See prior blog post for background information: calf number 5 abandoned by his mother and now named Amaretto by the kids. I am feeding him 4 times a day calf milk replacer. A very good blog post of using milk replacer can be found at: http://bottlecalf.blogspot.com/2012/05/bottle-feeding-calves-milk-replacer.html. In summary, calves receiving milk replacer always get 1 gallon per day. Some say give 1/2 gallon, 2 times a day, 12 hours apart. Others I have talked to say Longhorns should be given 1 quart, 4 times a day. At around 2 weeks, a starter feed should be added in. Over time the calf continues to consume 1 gallon per day of milk replacer and more and more of the starter feed. I don't think Amaretto has scours but his stool is very loose. Scours is a form of diarrhea that occurs in baby calves. I am not sure of the normal appearance of baby calf manure. He sleeps a lot but don't all babies? I have been putting small amounts of corn feed in his mouth, at least some seems to be getting swallowed. The adventure continues.
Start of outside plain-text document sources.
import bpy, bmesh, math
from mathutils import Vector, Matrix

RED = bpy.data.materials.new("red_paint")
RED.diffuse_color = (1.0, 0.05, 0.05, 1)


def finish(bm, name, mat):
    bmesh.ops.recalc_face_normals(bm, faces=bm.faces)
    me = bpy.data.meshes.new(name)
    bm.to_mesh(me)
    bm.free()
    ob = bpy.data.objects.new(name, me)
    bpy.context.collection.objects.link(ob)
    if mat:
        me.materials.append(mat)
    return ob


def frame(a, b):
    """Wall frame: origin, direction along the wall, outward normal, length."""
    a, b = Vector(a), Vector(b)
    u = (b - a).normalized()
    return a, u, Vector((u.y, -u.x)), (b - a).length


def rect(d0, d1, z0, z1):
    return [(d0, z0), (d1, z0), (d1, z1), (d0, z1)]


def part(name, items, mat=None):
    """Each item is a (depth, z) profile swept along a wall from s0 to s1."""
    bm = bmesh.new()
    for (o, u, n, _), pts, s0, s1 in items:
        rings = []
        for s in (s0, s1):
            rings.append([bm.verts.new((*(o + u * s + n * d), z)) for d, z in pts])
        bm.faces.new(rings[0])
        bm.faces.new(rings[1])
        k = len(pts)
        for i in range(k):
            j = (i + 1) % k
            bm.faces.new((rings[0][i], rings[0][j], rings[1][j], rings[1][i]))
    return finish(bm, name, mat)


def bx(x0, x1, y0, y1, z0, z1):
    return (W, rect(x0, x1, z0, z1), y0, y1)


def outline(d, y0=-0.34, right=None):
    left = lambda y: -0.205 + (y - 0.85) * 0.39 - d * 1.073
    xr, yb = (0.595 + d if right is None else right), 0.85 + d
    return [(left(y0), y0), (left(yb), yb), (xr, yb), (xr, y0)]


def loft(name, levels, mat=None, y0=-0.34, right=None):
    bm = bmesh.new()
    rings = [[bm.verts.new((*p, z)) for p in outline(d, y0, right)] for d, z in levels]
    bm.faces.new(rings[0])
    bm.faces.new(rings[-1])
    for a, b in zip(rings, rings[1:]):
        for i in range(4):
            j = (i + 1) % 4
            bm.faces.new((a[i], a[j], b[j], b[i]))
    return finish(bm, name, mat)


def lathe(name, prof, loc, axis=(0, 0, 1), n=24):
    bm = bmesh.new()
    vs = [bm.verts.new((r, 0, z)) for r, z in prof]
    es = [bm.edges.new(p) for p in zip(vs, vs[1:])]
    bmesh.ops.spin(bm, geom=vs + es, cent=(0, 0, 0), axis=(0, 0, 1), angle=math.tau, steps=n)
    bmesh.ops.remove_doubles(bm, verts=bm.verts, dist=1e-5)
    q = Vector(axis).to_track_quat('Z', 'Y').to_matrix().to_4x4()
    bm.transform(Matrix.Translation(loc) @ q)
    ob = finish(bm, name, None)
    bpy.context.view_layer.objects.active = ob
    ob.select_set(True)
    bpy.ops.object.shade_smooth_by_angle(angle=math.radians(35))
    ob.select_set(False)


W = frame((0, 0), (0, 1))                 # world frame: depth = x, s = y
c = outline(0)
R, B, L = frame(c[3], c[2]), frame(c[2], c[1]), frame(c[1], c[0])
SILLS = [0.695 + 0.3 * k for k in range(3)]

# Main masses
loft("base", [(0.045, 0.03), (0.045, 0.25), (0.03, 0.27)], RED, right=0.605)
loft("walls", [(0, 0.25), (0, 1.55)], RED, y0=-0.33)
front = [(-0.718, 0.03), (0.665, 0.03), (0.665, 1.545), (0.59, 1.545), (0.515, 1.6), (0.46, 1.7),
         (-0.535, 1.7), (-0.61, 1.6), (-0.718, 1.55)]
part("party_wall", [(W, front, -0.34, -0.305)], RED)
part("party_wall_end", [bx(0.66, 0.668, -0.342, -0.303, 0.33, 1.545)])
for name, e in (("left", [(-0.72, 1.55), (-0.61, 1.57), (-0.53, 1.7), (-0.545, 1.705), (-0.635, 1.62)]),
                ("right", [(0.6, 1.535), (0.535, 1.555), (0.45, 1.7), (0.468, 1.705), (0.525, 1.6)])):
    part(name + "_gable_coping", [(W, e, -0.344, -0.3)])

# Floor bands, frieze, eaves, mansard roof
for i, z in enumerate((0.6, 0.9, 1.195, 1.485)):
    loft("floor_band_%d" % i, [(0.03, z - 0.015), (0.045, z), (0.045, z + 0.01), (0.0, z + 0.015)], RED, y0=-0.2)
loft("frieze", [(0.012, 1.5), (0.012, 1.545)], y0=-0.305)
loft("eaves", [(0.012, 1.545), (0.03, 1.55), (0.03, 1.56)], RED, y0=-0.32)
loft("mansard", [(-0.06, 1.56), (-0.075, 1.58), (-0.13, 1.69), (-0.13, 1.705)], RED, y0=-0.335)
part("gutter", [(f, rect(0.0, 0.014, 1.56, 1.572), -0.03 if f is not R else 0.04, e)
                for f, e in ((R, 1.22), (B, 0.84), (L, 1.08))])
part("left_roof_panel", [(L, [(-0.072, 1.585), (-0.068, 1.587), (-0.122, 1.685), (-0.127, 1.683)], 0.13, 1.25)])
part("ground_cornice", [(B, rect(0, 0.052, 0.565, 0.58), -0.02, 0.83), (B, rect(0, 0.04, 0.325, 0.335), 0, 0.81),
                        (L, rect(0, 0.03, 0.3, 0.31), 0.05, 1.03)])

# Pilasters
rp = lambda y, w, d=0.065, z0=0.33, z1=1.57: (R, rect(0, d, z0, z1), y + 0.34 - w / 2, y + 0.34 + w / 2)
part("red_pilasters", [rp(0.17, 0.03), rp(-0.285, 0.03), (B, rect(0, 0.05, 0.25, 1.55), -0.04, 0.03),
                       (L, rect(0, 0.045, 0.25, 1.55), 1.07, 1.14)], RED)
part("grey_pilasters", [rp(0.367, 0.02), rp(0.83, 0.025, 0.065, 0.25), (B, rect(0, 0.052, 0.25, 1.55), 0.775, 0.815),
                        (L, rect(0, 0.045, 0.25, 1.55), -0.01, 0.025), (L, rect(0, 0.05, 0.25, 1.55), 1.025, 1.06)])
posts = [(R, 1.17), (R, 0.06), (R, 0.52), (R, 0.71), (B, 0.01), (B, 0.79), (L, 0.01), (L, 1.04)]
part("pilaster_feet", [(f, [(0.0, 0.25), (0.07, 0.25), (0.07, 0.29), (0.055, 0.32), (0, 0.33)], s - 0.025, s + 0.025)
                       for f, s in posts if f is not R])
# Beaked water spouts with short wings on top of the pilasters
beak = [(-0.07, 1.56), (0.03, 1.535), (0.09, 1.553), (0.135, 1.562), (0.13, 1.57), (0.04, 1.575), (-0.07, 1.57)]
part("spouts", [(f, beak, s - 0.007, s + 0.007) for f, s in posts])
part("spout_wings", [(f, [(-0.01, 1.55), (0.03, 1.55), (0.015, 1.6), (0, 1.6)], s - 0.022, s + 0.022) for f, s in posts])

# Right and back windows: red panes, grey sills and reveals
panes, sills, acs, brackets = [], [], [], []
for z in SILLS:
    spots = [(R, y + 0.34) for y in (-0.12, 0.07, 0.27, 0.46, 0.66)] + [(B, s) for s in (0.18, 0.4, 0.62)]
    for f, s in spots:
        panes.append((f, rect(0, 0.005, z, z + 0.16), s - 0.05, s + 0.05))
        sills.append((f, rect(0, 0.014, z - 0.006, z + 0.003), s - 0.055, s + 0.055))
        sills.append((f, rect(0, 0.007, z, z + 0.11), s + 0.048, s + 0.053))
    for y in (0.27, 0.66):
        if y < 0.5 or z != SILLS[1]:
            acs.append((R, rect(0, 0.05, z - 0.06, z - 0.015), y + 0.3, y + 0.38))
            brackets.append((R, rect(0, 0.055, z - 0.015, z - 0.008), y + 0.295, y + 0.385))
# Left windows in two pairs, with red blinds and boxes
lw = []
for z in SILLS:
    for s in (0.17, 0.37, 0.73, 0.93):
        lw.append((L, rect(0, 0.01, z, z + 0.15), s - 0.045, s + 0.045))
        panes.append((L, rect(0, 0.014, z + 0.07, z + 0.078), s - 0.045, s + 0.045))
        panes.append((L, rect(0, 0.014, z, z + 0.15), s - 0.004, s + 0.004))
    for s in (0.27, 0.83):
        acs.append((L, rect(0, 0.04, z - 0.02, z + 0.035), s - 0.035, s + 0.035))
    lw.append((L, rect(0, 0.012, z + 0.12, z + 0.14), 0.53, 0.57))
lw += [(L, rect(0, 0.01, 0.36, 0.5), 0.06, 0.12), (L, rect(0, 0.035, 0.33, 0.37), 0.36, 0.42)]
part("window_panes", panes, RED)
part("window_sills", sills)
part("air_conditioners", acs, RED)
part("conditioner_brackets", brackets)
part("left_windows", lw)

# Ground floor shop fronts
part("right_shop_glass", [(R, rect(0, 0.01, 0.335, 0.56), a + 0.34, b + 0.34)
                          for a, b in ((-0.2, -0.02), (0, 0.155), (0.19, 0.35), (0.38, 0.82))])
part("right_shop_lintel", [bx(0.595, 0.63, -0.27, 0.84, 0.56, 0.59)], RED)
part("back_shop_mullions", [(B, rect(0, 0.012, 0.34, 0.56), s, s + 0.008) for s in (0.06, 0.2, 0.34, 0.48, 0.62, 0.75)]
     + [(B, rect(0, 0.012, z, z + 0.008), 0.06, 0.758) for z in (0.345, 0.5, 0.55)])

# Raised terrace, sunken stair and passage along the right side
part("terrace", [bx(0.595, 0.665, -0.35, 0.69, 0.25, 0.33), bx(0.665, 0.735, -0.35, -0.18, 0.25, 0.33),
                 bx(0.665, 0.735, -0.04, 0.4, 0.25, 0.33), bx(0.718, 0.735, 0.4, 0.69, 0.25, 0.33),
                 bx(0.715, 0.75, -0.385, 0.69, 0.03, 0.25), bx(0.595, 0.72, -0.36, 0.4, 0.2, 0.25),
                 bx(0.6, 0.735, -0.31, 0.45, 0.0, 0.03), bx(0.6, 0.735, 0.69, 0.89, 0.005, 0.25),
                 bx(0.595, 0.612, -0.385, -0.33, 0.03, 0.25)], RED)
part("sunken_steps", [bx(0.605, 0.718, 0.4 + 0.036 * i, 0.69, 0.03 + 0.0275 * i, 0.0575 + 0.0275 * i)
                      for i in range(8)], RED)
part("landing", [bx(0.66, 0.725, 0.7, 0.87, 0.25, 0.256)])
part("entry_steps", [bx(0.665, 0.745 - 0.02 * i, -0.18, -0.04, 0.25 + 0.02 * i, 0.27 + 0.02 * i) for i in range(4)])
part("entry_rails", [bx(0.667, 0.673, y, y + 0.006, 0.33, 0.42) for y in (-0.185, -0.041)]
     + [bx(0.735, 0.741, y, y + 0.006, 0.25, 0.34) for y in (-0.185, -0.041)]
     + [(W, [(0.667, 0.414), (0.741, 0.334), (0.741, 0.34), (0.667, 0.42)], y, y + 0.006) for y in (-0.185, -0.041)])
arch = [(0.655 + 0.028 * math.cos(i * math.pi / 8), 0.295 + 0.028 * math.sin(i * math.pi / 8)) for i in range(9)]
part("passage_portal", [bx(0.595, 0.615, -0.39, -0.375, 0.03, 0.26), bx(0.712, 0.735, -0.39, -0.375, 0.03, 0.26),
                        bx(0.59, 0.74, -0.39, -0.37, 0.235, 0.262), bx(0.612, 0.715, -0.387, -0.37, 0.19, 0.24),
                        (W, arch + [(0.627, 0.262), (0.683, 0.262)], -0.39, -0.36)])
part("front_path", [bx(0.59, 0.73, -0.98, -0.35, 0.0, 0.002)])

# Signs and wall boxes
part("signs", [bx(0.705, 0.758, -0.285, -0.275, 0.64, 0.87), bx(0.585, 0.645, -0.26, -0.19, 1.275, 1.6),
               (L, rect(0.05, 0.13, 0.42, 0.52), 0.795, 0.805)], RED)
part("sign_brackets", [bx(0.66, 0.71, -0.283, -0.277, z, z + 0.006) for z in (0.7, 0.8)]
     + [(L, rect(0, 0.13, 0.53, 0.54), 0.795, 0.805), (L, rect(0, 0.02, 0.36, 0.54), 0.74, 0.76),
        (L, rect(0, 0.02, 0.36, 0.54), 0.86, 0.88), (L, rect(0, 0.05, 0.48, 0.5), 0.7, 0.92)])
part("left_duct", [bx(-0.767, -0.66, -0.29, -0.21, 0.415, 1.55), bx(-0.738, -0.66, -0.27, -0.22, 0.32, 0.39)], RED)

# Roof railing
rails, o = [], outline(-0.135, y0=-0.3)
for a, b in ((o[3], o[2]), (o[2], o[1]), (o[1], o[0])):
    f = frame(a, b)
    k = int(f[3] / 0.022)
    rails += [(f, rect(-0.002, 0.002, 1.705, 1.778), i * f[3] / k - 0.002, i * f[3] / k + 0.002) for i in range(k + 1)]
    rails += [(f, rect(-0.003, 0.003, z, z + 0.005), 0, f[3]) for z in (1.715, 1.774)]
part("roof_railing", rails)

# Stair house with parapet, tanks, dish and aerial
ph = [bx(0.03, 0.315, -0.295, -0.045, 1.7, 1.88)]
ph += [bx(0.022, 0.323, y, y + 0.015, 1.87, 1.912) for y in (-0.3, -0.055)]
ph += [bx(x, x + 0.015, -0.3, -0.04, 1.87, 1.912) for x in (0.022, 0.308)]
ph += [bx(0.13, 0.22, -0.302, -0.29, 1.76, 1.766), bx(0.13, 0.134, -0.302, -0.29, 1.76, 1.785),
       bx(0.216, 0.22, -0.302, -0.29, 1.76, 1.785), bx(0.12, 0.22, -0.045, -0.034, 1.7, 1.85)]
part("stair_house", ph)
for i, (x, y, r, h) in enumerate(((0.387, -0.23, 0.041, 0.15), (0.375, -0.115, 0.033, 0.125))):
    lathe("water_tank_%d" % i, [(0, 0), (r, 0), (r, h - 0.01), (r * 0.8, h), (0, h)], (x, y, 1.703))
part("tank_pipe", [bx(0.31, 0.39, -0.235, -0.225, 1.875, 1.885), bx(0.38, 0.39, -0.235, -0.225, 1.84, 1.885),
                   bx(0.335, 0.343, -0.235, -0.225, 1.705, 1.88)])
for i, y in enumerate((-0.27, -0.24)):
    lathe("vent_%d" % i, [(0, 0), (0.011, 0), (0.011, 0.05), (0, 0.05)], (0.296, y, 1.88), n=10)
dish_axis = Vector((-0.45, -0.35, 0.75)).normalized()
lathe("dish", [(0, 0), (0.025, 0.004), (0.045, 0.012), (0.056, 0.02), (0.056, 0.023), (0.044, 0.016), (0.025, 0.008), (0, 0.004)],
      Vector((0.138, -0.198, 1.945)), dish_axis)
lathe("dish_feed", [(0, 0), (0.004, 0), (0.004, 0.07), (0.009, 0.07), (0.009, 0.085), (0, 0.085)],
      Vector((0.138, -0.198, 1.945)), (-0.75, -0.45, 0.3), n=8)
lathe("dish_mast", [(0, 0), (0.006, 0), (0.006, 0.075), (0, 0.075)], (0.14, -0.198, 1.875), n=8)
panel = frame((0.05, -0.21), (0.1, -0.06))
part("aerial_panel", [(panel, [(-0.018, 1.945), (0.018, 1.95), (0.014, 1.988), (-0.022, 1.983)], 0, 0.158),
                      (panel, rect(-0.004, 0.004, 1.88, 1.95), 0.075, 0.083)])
Calf number 5 was born this spring on June 3rd. A good year so far but the mother was no where to be found. I did not worry because he appeared to be licked off and the mom's will often leave the calves for awhile and then come back to them. This did not happen. I was fairly certain I knew which cow the calf belonged to. I checked all of the cows and only one had her udder full. All of the other cows with milk in their udders belonged to calves one through four. A friend suggested Vick's Vapor Rub: applying a small amount to the nose of the mother and a small amount to the head of the new calf. The mother definitely showed more interest in him with the Vick's applied, but by the next morning she was butting him with her horns and kicking him away when he tried to milk. I gave him DuMOR Blue Ribbon Calf Colostrum, 2 doses, 8 hours apart his first night. Now he is home with us and we are feeding him every 6 to 8 hours. I had switched bulls on the heard over a period of 2 weeks. Maybe this disruption somehow caused the mother to abandon her calf. We are going to try to train him to lead using a halter. Maybe even try to ride him some day.
Andrew Stickler & Mitchell C. Stickler: the goal of this website is to assist those who are considering raising livestock for the first time.